Destroying the past: Cultural heritage in extremist crosshairs
How to protect such sites is set to be a hot topic at a December conference in Abu Dhabi, with envoys from around 40 countries expected to attend.
Here are some major world cultural sites destroyed or damaged by recent conflicts.
More than 900 monuments or archaeological sites have been looted, damaged or destroyed by the regime, rebels or extremists in Syria, where war has raged since 2011, according to the association charged with protecting Syrian architecture.
In UNESCO-listed Palmyra, which the Islamic State group occupied from May 2015 to March 2016, fighters destroyed two of the most important temples and several famous tower tombs as they pursued their campaign to erase some of the most important cultural heritage sites in the Middle East.
Other notable sites damaged or looted include Dura-Europos in eastern Syria, once known as the "Pompeii of the desert", Apamea and Tal Ajaja.
However, IS is not alone in ravaging Syrian heritage, with all sides looting and destroying ancient sites.
In the northern city of Aleppo, fighting in 2013 destroyed the 11th century minaret of the city's famed Ummayad mosque.
There has also been extensive damage to the city's ancient covered market, and its citadel was damaged by an explosion in July 2015.
"Two thirds of the ancient city of Aleppo have been bombarded and set on fire," according to UNESCO.
The Crac des Chevaliers crusader castle near the central city of Homs has also been hit by fighting, and the famous mosaic museum at Maaret al-Numan has been seriously damaged.
Government soldiers have also been accused of looting sites.
IS has carried out a campaign of "cultural cleansing", razing many ancient Mesopotamian relics and looting others to sell on the black market.
Nimrud, a jewel of the Assyrian empire south of Mosul, founded in the thirteenth century, has recently been retaken from IS by Iraqi forces after being devastated.
Videos released in 2015 showed IS using bulldozers and explosives to destroy Nimrud, and ransacking pre-Islamic treasures in Mosul's museum.
They also attacked Hatra, a Roman-period site, in the northern Nineveh province.
Fabled desert city Timbuktu, dubbed the "City of 333 saints" and designated by UNESCO in 2012 as a world heritage site in danger, was attacked for months by extremists bent on imposing a brutal version of Islamic law.
In June 2012, al-Qaeda-linked militants destroyed 14 of the northern city's mausoleums, major structures dating back to Timbuktu's golden age in the 15th and 16th centuries when it was an economic, intellectual and spiritual hub.
Reconstruction began in March 2014, relying heavily on traditional methods and employing local masons.
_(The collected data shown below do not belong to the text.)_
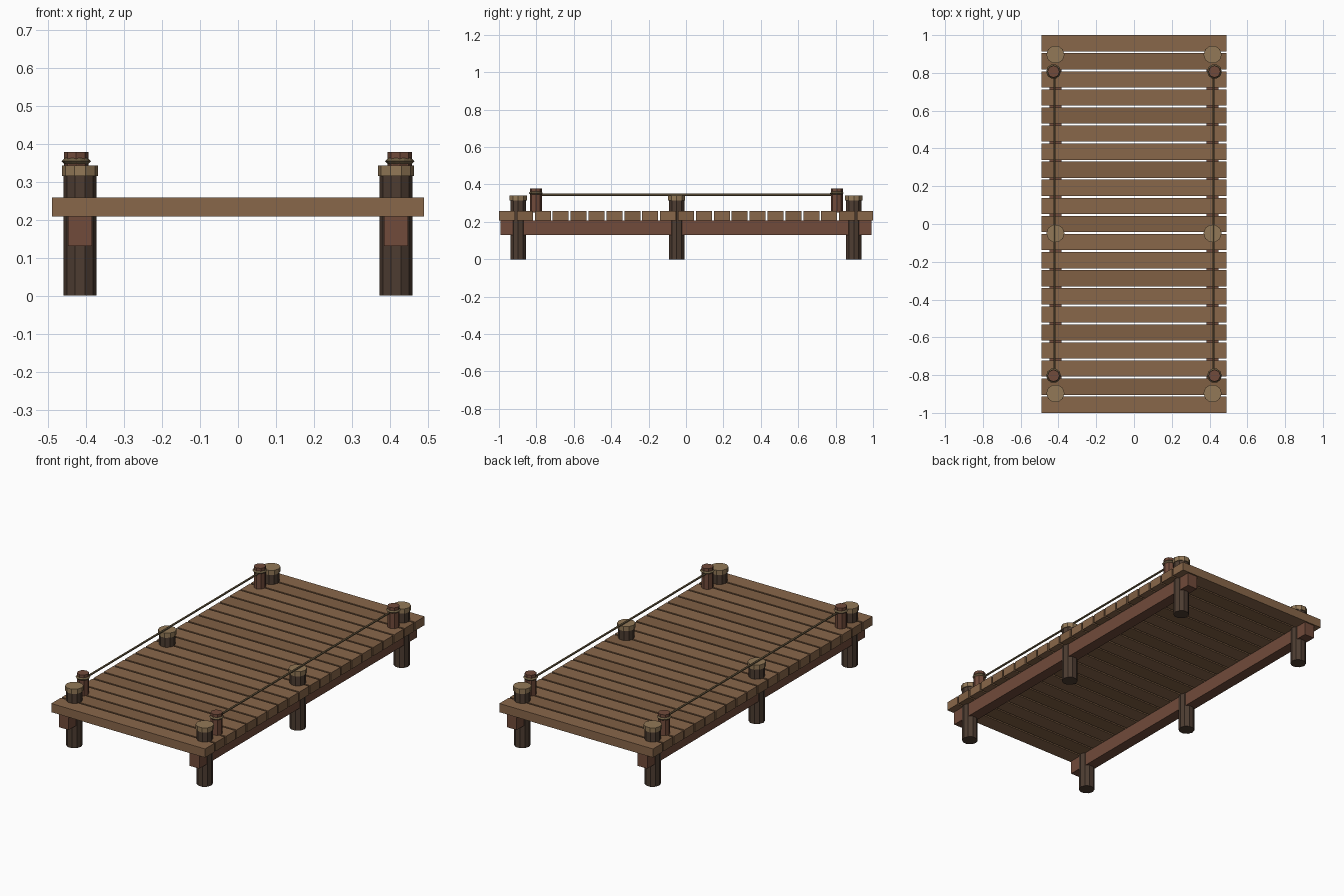
import bpy, math

if "Cube" in bpy.data.objects:
    bpy.data.objects.remove(bpy.data.objects["Cube"])


def material(name, rgb):
    m = bpy.data.materials.new(name)
    m.diffuse_color = (*rgb, 1)
    m.use_nodes = True
    m.node_tree.nodes["Principled BSDF"].inputs["Base Color"].default_value = m.diffuse_color
    return m


PLANK_A = material("plank_light", (0.25, 0.135, 0.068))
PLANK_B = material("plank_dark", (0.215, 0.115, 0.057))
POST = material("dark_wood", (0.075, 0.046, 0.031))
BEAM = material("red_wood", (0.165, 0.070, 0.043))
CAP = material("pale_wood", (0.29, 0.19, 0.095))
ROPE = material("rope", (0.16, 0.115, 0.058))


def finish(name, mat):
    o = bpy.context.object
    o.name = name
    o.data.materials.append(mat)
    return o


def box(name, x, y, z, mat):
    """Box from (min, max) ranges."""
    mid = [(a + b) / 2 for a, b in (x, y, z)]
    bpy.ops.mesh.primitive_cube_add(size=1, location=mid)
    o = finish(name, mat)
    o.scale = [b - a for a, b in (x, y, z)]
    bpy.ops.object.transform_apply(location=False, rotation=False, scale=True)
    return o


def post(name, x, y, z0, z1, r, sides, mat):
    """Upright prism with a corner pointing along x."""
    bpy.ops.mesh.primitive_cylinder_add(
        vertices=sides, radius=r, depth=z1 - z0,
        location=(x, y, (z0 + z1) / 2), rotation=(0, 0, math.pi / 2))
    return finish(name, mat)


# Deck planks
COUNT, WIDTH = 21, 0.086
PITCH = (2 - WIDTH) / (COUNT - 1)
for i in range(COUNT):
    y = -1 + i * PITCH
    box(f"plank_{i + 1}", (-0.49, 0.49), (y, y + WIDTH), (0.208, 0.258),
        PLANK_B if i % 3 == 1 else PLANK_A)

for side, s in (("left", -1), ("right", 1)):
    # Long beam under the deck
    box(f"{side}_beam", sorted((s * 0.385, s * 0.448)), (-0.992, 0.992),
        (0.13, 0.208), BEAM)

    # Support posts with caps
    for n, y in (("front", -0.897), ("middle", -0.05), ("back", 0.897)):
        post(f"{n}_{side}_post", s * 0.416, y, 0, 0.315, 0.043, 10, POST)
        post(f"{n}_{side}_post_cap", s * 0.416, y, 0.315, 0.342, 0.048, 10, CAP)

    # Mooring bollards with rope rings
    for n, y in (("front", -0.803), ("back", 0.807)):
        post(f"{n}_{side}_bollard", s * 0.426, y, 0.25, 0.378, 0.032, 8, BEAM)
        bpy.ops.mesh.primitive_torus_add(
            major_segments=10, minor_segments=4, major_radius=0.031,
            minor_radius=0.008, location=(s * 0.426, y, 0.354))
        finish(f"{n}_{side}_rope_ring", ROPE)

    # Rope between the bollards
    bpy.ops.mesh.primitive_cylinder_add(
        vertices=6, radius=0.006, depth=1.61, location=(s * 0.42, 0.002, 0.345),
        rotation=(math.pi / 2, 0, 0))
    finish(f"{side}_rope", ROPE)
Several countries and organisations financed the reconstruction, including UNESCO.
On September 27, a Malian was sentenced to nine years in jail by the International Criminal Court for his part in the destruction.
Several mausoleums have been destroyed by Islamist extremists since Muammer Gaddafi was overthrown in 2011.
In August 2012, hardliners blew up the mausoleum of Sheikh Abdessalem al-Asmar in the western city of Zliten, as well as another in Misrata.
In 2013, suspected Islamic extremists attacked the 16th century mausoleum of Murad Agha near Tripoli, but did not reach the tomb inside.
In March 2001, Taliban leader Mullah Omar, who died in 2013, ordered the destruction of two 1,500-year-old Buddha statues in the eastern town of Bamiyan because they were deemed anti-Islamic.
Hundreds of Taliban militants spent weeks demolishing the gigantic statues carved into the side of a cliff.
In 2003, the Bamiyan Valley was declared a World Heritage Site by UNESCO.
In Algeria in the 1990s, Islamist groups destroyed numerous sanctuaries.